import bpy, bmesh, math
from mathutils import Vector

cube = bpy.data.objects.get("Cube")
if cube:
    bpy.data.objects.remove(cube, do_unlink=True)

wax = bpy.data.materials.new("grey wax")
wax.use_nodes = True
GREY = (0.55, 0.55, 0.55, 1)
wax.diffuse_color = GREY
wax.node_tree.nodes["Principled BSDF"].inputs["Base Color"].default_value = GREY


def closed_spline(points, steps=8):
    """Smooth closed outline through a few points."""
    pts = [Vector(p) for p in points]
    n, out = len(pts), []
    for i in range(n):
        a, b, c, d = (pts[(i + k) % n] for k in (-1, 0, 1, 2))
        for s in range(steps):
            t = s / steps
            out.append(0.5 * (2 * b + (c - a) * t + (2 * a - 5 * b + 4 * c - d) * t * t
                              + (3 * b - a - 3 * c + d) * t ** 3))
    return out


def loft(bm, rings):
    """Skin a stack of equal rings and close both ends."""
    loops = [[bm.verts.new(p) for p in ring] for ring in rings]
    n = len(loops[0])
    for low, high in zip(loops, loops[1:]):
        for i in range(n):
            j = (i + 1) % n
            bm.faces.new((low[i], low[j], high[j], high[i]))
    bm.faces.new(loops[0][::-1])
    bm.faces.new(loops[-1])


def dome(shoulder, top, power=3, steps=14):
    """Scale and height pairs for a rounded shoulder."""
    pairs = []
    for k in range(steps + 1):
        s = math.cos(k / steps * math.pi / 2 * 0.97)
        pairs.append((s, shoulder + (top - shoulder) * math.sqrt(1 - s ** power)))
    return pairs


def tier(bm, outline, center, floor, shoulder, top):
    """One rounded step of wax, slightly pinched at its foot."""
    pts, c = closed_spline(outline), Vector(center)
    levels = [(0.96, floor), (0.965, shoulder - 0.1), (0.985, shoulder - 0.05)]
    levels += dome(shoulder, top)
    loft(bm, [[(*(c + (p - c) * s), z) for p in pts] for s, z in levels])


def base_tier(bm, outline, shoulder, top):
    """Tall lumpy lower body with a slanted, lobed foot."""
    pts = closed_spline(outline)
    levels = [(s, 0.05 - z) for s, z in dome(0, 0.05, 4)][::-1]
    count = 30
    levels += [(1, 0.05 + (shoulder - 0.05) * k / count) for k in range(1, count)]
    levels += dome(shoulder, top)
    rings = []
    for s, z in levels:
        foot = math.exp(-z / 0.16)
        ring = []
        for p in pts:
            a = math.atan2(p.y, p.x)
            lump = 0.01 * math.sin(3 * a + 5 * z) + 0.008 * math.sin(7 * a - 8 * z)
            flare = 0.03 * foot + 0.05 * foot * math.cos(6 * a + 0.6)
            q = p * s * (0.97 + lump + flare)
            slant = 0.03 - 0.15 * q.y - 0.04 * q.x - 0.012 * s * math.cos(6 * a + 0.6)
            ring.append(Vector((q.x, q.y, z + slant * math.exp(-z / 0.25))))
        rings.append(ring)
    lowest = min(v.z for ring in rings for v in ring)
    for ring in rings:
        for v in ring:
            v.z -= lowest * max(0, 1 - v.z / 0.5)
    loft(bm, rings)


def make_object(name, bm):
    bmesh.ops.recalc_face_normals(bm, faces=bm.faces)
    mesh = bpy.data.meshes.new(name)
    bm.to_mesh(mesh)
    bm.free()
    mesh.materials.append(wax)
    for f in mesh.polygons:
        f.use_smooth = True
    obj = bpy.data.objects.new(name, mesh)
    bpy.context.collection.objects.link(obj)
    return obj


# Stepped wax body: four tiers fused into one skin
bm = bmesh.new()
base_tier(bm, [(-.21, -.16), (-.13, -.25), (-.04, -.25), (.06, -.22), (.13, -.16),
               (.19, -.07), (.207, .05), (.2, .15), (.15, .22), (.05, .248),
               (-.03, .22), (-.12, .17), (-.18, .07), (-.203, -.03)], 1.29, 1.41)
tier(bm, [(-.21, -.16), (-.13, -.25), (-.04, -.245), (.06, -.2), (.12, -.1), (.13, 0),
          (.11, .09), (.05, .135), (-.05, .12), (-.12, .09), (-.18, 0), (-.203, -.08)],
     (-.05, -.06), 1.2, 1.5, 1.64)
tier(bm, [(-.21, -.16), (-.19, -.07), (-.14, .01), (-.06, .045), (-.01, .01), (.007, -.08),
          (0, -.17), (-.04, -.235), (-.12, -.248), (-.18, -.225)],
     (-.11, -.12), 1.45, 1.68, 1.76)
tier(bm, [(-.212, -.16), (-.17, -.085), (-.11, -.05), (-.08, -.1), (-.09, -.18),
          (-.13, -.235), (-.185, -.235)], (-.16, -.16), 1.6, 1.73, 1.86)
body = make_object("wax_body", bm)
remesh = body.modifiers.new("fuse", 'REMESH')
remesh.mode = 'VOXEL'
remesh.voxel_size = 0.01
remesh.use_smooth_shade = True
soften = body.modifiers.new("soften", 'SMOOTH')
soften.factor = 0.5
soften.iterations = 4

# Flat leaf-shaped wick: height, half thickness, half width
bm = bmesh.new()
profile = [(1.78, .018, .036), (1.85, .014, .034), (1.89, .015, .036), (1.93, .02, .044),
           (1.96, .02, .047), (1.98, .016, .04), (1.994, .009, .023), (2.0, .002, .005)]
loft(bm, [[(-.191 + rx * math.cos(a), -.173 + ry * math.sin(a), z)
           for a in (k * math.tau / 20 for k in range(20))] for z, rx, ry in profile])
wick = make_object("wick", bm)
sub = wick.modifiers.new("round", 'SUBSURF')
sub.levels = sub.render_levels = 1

----------

When copying the data above, please keep exactly the lines from its first line through the line with "closed outline through", both ends included, and drop the rest.

import bpy, bmesh, math
from mathutils import Vector

cube = bpy.data.objects.get("Cube")
if cube:
    bpy.data.objects.remove(cube, do_unlink=True)

wax = bpy.data.materials.new("grey wax")
wax.use_nodes = True
GREY = (0.55, 0.55, 0.55, 1)
wax.diffuse_color = GREY
wax.node_tree.nodes["Principled BSDF"].inputs["Base Color"].default_value = GREY


def closed_spline(points, steps=8):
    """Smooth closed outline through a few points."""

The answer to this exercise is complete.